--- SUPPLIED DATA Enclosed Below ---
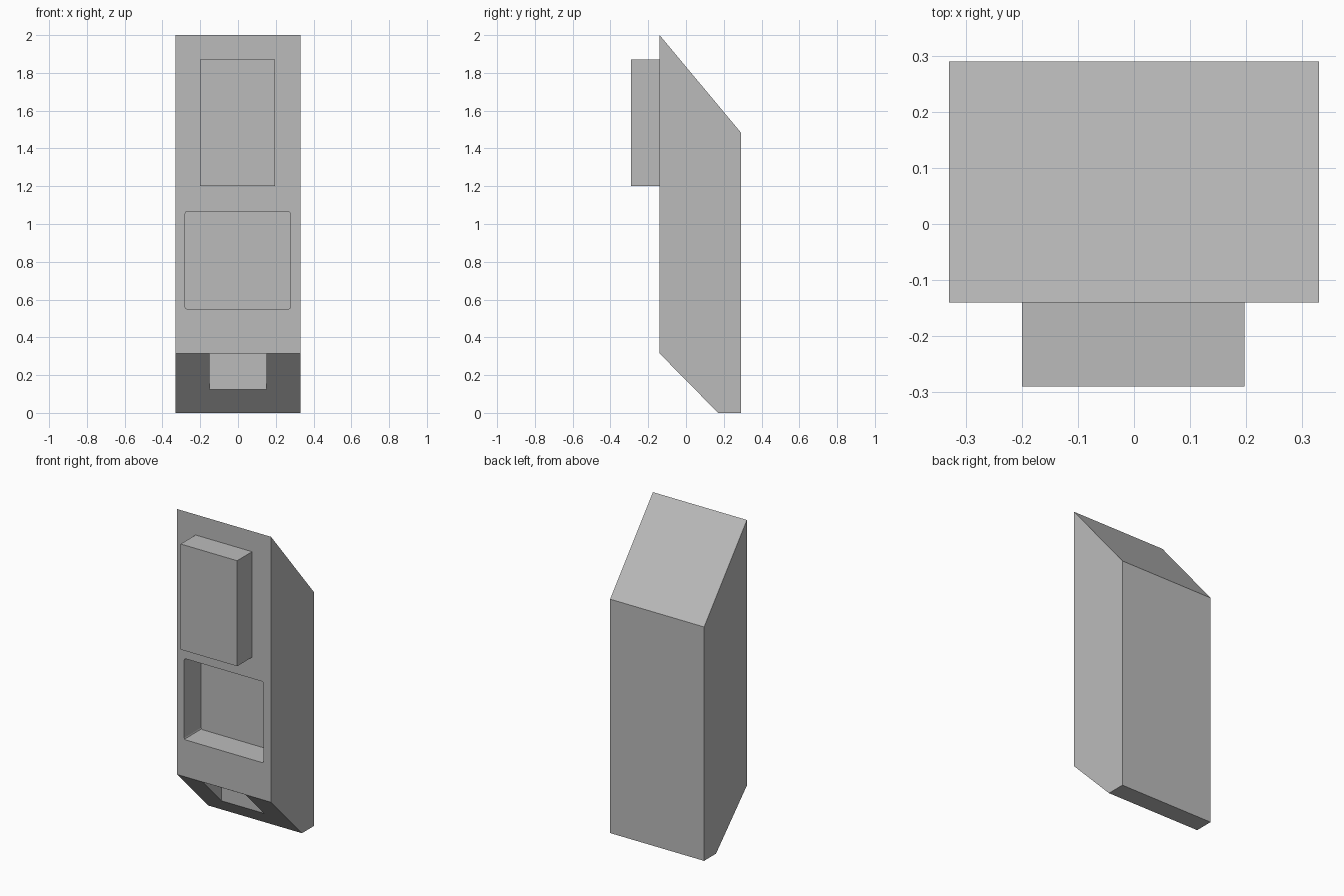
import bpy
import bmesh
from mathutils import Vector

if "Cube" in bpy.data.objects:
    bpy.data.objects.remove(bpy.data.objects["Cube"], do_unlink=True)

grey = bpy.data.materials.new("plain_grey")
grey.use_nodes = True
colour = (0.5, 0.5, 0.5, 1)
grey.diffuse_color = colour
grey.node_tree.nodes["Principled BSDF"].inputs["Base Color"].default_value = colour


def add_object(name, bm):
    bmesh.ops.recalc_face_normals(bm, faces=bm.faces[:])
    mesh = bpy.data.meshes.new(name)
    bm.to_mesh(mesh)
    bm.free()
    mesh.materials.append(grey)
    obj = bpy.data.objects.new(name, mesh)
    bpy.context.collection.objects.link(obj)
    return obj


def box(name, low, high, rounding=0):
    bm = bmesh.new()
    bmesh.ops.create_cube(bm, size=1)
    low, high = Vector(low), Vector(high)
    for v in bm.verts:
        v.co = (low + high) / 2 + v.co * (high - low)
    if rounding:
        # Round only the edges that run front to back
        edges = [e for e in bm.edges
                 if abs(e.verts[0].co.y - e.verts[1].co.y) > 0.01]
        bmesh.ops.bevel(bm, geom=edges, offset=rounding, segments=2,
                        profile=0.5, affect='EDGES')
    return add_object(name, bm)


def cut(target, cutter):
    cutter.hide_render = True
    cutter.hide_viewport = True
    mod = target.modifiers.new(cutter.name, 'BOOLEAN')
    mod.operation = 'DIFFERENCE'
    mod.solver = 'EXACT'
    mod.object = cutter


# Cabinet: side profile with sloped top and chamfered foot, extruded across
profile = [(-0.14, 0.315), (0.17, 0), (0.29, 0), (0.29, 1.485), (-0.14, 2)]
bm = bmesh.new()
side = bm.faces.new([bm.verts.new((-0.33, y, z)) for y, z in profile])
extruded = bmesh.ops.extrude_face_region(bm, geom=[side])
bmesh.ops.translate(bm, vec=(0.66, 0, 0),
                    verts=[g for g in extruded["geom"]
                           if isinstance(g, bmesh.types.BMVert)])
cabinet = add_object("cabinet", bm)

# Square recess in the front
cut(cabinet, box("recess_cutter", (-0.28, -0.4, 0.55), (0.277, 0.03, 1.065), 0.01))

# Notch in the sloped foot
cut(cabinet, box("notch_cutter", (-0.15, -0.4, 0.05), (0.15, 0.048, 0.314)))

# Raised panel on the upper front
box("front_panel", (-0.2, -0.29, 1.2), (0.197, -0.14, 1.87))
--- End of Enclosed SUPPLIED DATA ---
PROMPT:
Take the line above containing "bm.to_mesh(mesh)", the line containing "verts=[g for g", and all lines in between, and copy them exactly without anything else.

TASK ANSWER:
    bm.to_mesh(mesh)
    bm.free()
    mesh.materials.append(grey)
    obj = bpy.data.objects.new(name, mesh)
    bpy.context.collection.objects.link(obj)
    return obj


def box(name, low, high, rounding=0):
    bm = bmesh.new()
    bmesh.ops.create_cube(bm, size=1)
    low, high = Vector(low), Vector(high)
    for v in bm.verts:
        v.co = (low + high) / 2 + v.co * (high - low)
    if rounding:
        # Round only the edges that run front to back
        edges = [e for e in bm.edges
                 if abs(e.verts[0].co.y - e.verts[1].co.y) > 0.01]
        bmesh.ops.bevel(bm, geom=edges, offset=rounding, segments=2,
                        profile=0.5, affect='EDGES')
    return add_object(name, bm)


def cut(target, cutter):
    cutter.hide_render = True
    cutter.hide_viewport = True
    mod = target.modifiers.new(cutter.name, 'BOOLEAN')
    mod.operation = 'DIFFERENCE'
    mod.solver = 'EXACT'
    mod.object = cutter


# Cabinet: side profile with sloped top and chamfered foot, extruded across
profile = [(-0.14, 0.315), (0.17, 0), (0.29, 0), (0.29, 1.485), (-0.14, 2)]
bm = bmesh.new()
side = bm.faces.new([bm.verts.new((-0.33, y, z)) for y, z in profile])
extruded = bmesh.ops.extrude_face_region(bm, geom=[side])
bmesh.ops.translate(bm, vec=(0.66, 0, 0),
                    verts=[g for g in extruded["geom"]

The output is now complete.